A family had planned a trip to a Major League baseball game to cheer on their favorite team. The whole family, parents and kids, were very excited to put on their team jerseys, drive to the big city, eat ballpark food, and cheer with the crowd. The day before the game, though, a son in the family was disobedient, and his punishment was that the son was no longer allowed to go to the baseball game. We call that getting grounded. The day of the trip, alone in his room, he heard the sounds of the rest of the family excitedly getting ready to leave without him. He looked at his team jersey hanging in his closet, and he felt angry, guilty and frustrated. Then he heard a knock on his door.
I thought of this story and it’s fascinating conclusion, which I will tell you a few paragraphs below, when I considered God’s response to his people who had rebelled against him. We’ve been studying Ezekiel 15 and 16 in a five-part blog series starting here. In the previous post, God likens his people to his wife who has prostituted herself to others, terribly hurting him. When you hear his emotions, and you read what they did to God, the first thing that comes to mind is that God should divorce them. He would be totally justified in doing so. What is surprising is that God says he will restore their fortunes! Read Ezekiel 16:59-63.
God says he will remember the covenant. Though they have broken covenant, God will not. Instead he says he will establish an everlasting covenant, and they will know that he is the Lord. How? He mentions a very important word. Atonement.
He will make atonement for them, for all they have done. That is a concept that is vital for us. Atonement. This word conveys the idea of covering for someone. You’re out to eat, the bill arrives, and you go for your wallet, and you are embarrassed to discover it is not there. You must have left it at home. So you ask your friend, “Can you cover me?” When your friend pays your bill and does not expect to be repaid, they are atoning for you. God says he is going to atone or cover for the people of Jerusalem, meaning that he will not count their very substantial sins against them. When they see what God does, it will cause them to feel the weight of the sin to the point that it will silence them.
Now let’s return to the story of the son who was grounded and missing the baseball game. Just before the rest of the family left for the game, the father came to the son who was sulking in his room, and the dad said, “Get ready, son, you’re going to the game.” The son was shocked and elated, and he scrambled to pull his team jersey over his head. As he thanked his dad, he asked, “What are you doing this?” His dad went on to explain atonement and said, “Someone’s covering for you.” The son was confused, “What do you mean? Who?” The dad, “I am staying home in your place.” Just as fast as the son felt the consequences of his sin lifted, he now felt it heavy on him when he realized that his dad was atoning for him.
That’s what God says he will do for the people of Jerusalem, and for us! How so? This passage wonderfully looks ahead to what God does for us in Christ.

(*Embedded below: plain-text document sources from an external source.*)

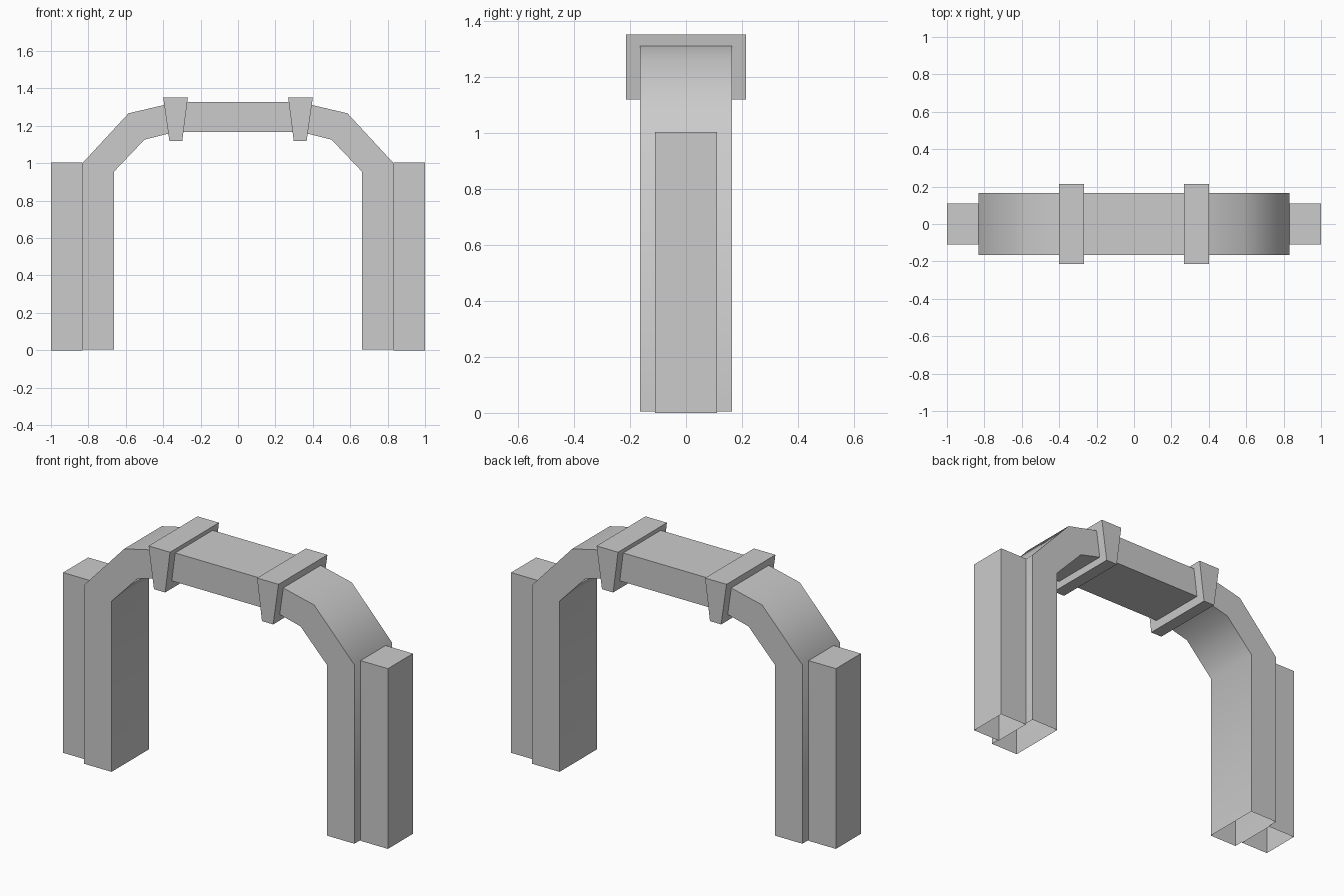
import bpy
import bmesh
import math

cube = bpy.data.objects.get("Cube")
if cube:
    bpy.data.objects.remove(cube, do_unlink=True)

# One plain stone colour
stone = bpy.data.materials.new("stone_grey")
stone.use_nodes = True
colour = (0.6, 0.6, 0.6, 1)
stone.diffuse_color = colour
stone.node_tree.nodes["Principled BSDF"].inputs["Base Color"].default_value = colour

ARCH_HALF = 0.165
POST_HALF = 0.11
COLLAR_HALF = 0.215


def extrude_strip(name, outer, inner, half, open_ends=(), side=1):
    """Extrude a strip between two x-z rails along y; open_ends lists ends left uncapped."""
    bm = bmesh.new()
    rings = []
    for (ox, oz), (ix, iz) in zip(outer, inner):
        corners = ((ox, -half, oz), (ox, half, oz), (ix, half, iz), (ix, -half, iz))
        rings.append([bm.verts.new((side * x, y, z)) for x, y, z in corners])
    for a, b in zip(rings, rings[1:]):
        for i in range(4):
            j = (i + 1) % 4
            bm.faces.new((a[i], a[j], b[j], b[i]))
    if "start" not in open_ends:
        bm.faces.new(rings[0])
    if "end" not in open_ends:
        bm.faces.new(rings[-1])
    bmesh.ops.recalc_face_normals(bm, faces=bm.faces)
    # An open tube can be turned inside out, so check the front side
    front = min(bm.faces, key=lambda f: f.calc_center_median().y)
    if front.normal.y > 0:
        bmesh.ops.reverse_faces(bm, faces=bm.faces)
    mesh = bpy.data.meshes.new(name)
    bm.to_mesh(mesh)
    bm.free()
    mesh.materials.append(stone)
    obj = bpy.data.objects.new(name, mesh)
    bpy.context.collection.objects.link(obj)
    return obj


# Leg and bend, running from the floor up into the collar
arm_outer = [(0.832, 0.005), (0.832, 1.0), (0.585, 1.267), (0.335, 1.325)]
arm_inner = [(0.663, 0.005), (0.663, 0.955), (0.5, 1.126), (0.335, 1.167)]

for label, side in (("left", 1), ("right", -1)):
    arm = extrude_strip(label + "_arch_leg", arm_outer, arm_inner, ARCH_HALF,
                        ("start", "end"), side)
    bpy.ops.object.select_all(action="DESELECT")
    arm.select_set(True)
    bpy.context.view_layer.objects.active = arm
    bpy.ops.object.shade_smooth_by_angle(angle=math.radians(60))

    # Outer post, open underneath
    extrude_strip(label + "_outer_post", [(1.0, 0), (1.0, 1.003)],
                  [(0.832, 0), (0.832, 1.003)], POST_HALF, ("start",), side)

    # Tapered collar around the joint
    extrude_strip(label + "_collar", [(0.367, 1.12), (0.4, 1.352)],
                  [(0.298, 1.12), (0.268, 1.352)], COLLAR_HALF, (), side)

# Straight span between the collars
extrude_strip("centre_span", [(0.335, 1.167), (0.335, 1.328)],
              [(-0.335, 1.167), (-0.335, 1.328)], ARCH_HALF)
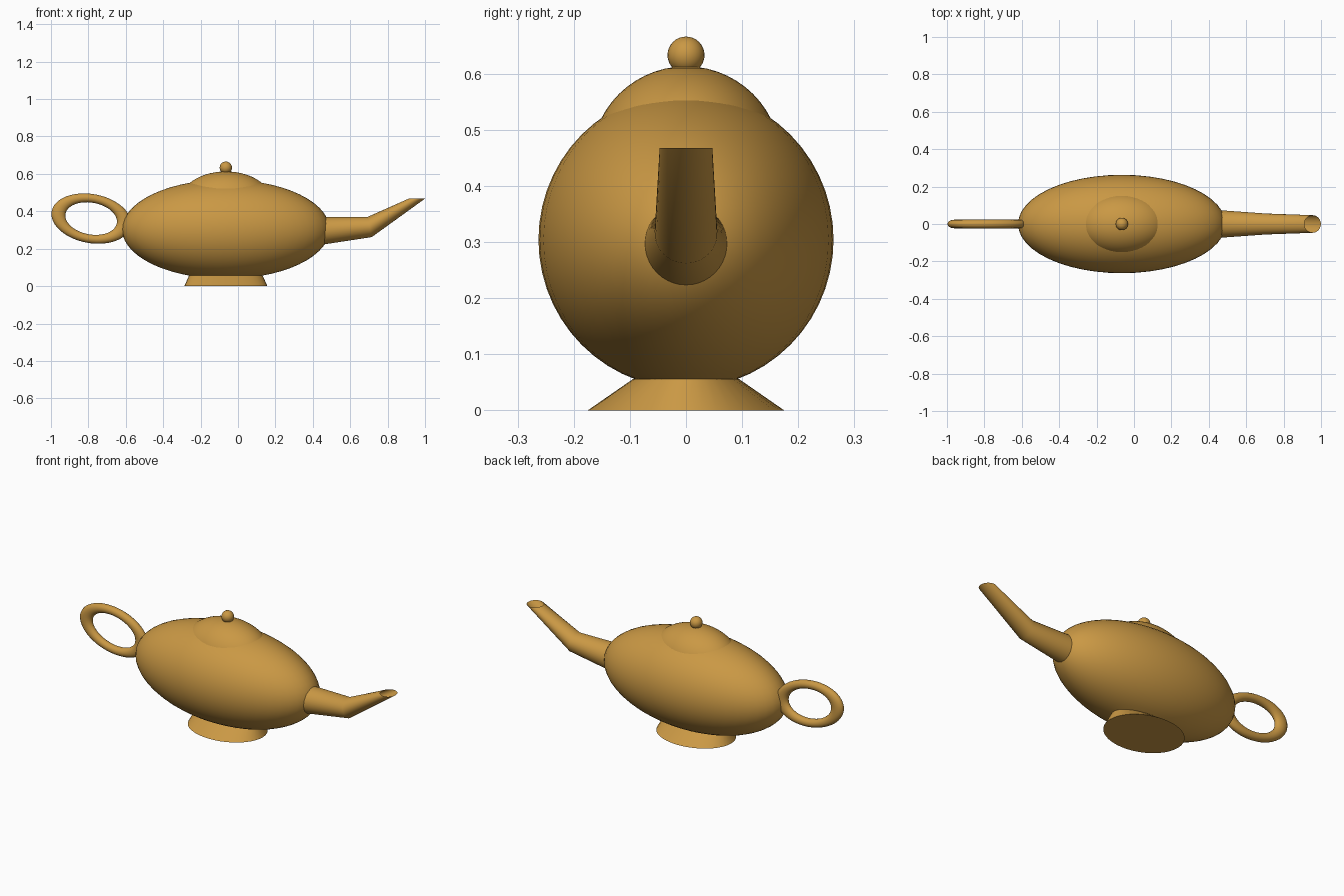
import bpy, bmesh, math
from mathutils import Matrix, Vector

if "Cube" in bpy.data.objects:
    bpy.data.objects.remove(bpy.data.objects["Cube"])

CX = -0.065  # centre of the pot body along x

clay = bpy.data.materials.new("ochre glaze")
clay.diffuse_color = (0.59, 0.315, 0.058, 1)
clay.use_nodes = True
clay.node_tree.nodes["Principled BSDF"].inputs["Base Color"].default_value = clay.diffuse_color


def finish(name, bm, angle=40):
    bmesh.ops.recalc_face_normals(bm, faces=bm.faces)
    me = bpy.data.meshes.new(name)
    bm.to_mesh(me)
    bm.free()
    ob = bpy.data.objects.new(name, me)
    bpy.context.collection.objects.link(ob)
    me.materials.append(clay)
    bpy.ops.object.select_all(action='DESELECT')
    ob.select_set(True)
    bpy.context.view_layer.objects.active = ob
    bpy.ops.object.shade_smooth_by_angle(angle=math.radians(angle))
    return ob


def ellipsoid(name, centre, size, cut_z=None, seg=48, rings=28):
    bm = bmesh.new()
    m = Matrix.Translation(centre) @ Matrix.Diagonal((*size, 1))
    bmesh.ops.create_uvsphere(bm, u_segments=seg, v_segments=rings, radius=1, matrix=m)
    if cut_z is not None:
        geom = bm.verts[:] + bm.edges[:] + bm.faces[:]
        bmesh.ops.bisect_plane(bm, geom=geom, plane_co=(0, 0, cut_z),
                               plane_no=(0, 0, 1), clear_inner=True)
    return finish(name, bm)


def loft(name, rings, seg=40, cap_first=False, angle=30):
    """Each ring: centre, first half axis, second half axis."""
    bm = bmesh.new()
    loops = []
    for c, a, b in rings:
        c, a, b = Vector(c), Vector(a), Vector(b)
        loops.append([bm.verts.new(c + a * math.cos(t) + b * math.sin(t))
                      for t in (2 * math.pi * i / seg for i in range(seg))])
    for p, q in zip(loops, loops[1:]):
        for i in range(seg):
            j = (i + 1) % seg
            bm.faces.new((p[i], p[j], q[j], q[i]))
    if cap_first:
        bm.faces.new(loops[0])
    return finish(name, bm, angle)


# Body, lid and knob
ellipsoid("body", (CX, 0, 0.304), (0.555, 0.263, 0.265), cut_z=0.055)
ellipsoid("lid", (CX, 0, 0.445), (0.25, 0.169, 0.168), cut_z=0.47)
ellipsoid("knob", (CX, 0, 0.633), (0.033, 0.033, 0.033), seg=24, rings=16)

# Flared foot, narrowing up to the cut underside of the body
loft("foot", [((CX, 0, 0), (0.222, 0, 0), (0, 0.175, 0)),
              ((CX, 0, 0.056), (0.197, 0, 0), (0, 0.094, 0))], cap_first=True)

# Bent spout with an open, level mouth
loft("spout", [((0.44, 0, 0.295), (0, 0.075, 0), (0, 0, 0.075)),
               ((0.704, 0, 0.316), (0, 0.056, 0), (-0.011, 0, 0.054)),
               ((0.955, 0, 0.467), (0, 0.047, 0), (-0.044, 0, 0))], angle=50)

# Handle: a stretched ring, tilted down toward the body
bm = bmesh.new()
NU, NV, R, r = 48, 16, 0.108, 0.023
place = (Matrix.Translation((-0.785, 0, 0.361))
         @ Matrix.Rotation(math.radians(10.5), 4, 'Y')
         @ Matrix.Diagonal((1.64, 1, 1, 1)))
grid = []
for i in range(NU):
    u = 2 * math.pi * i / NU
    row = []
    for k in range(NV):
        v = 2 * math.pi * k / NV
        d = R + r * math.cos(v)
        row.append(bm.verts.new(place @ Vector((d * math.cos(u), r * math.sin(v), d * math.sin(u)))))
    grid.append(row)
for i in range(NU):
    for k in range(NV):
        n, m = (i + 1) % NU, (k + 1) % NV
        bm.faces.new((grid[i][k], grid[n][k], grid[n][m], grid[i][m]))
finish("handle", bm)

Jesus’ birth, life, death and resurrection are atonement for us. They are God covering for us, making right which was wrong. Atonement does that. It enables us to be transformed.
The grape wood, which is no longer producing fruit, maybe even broken off and laying on the ground, waiting to be collected for kindling, is given new life. It is reconnected to the vine, and the life-giving power of the vine enables it to produce fruit.
The baby which is left to waste away is given new life when God rescues it.
The queen turned prostitute is redeemed.
God’s atonement changes everything.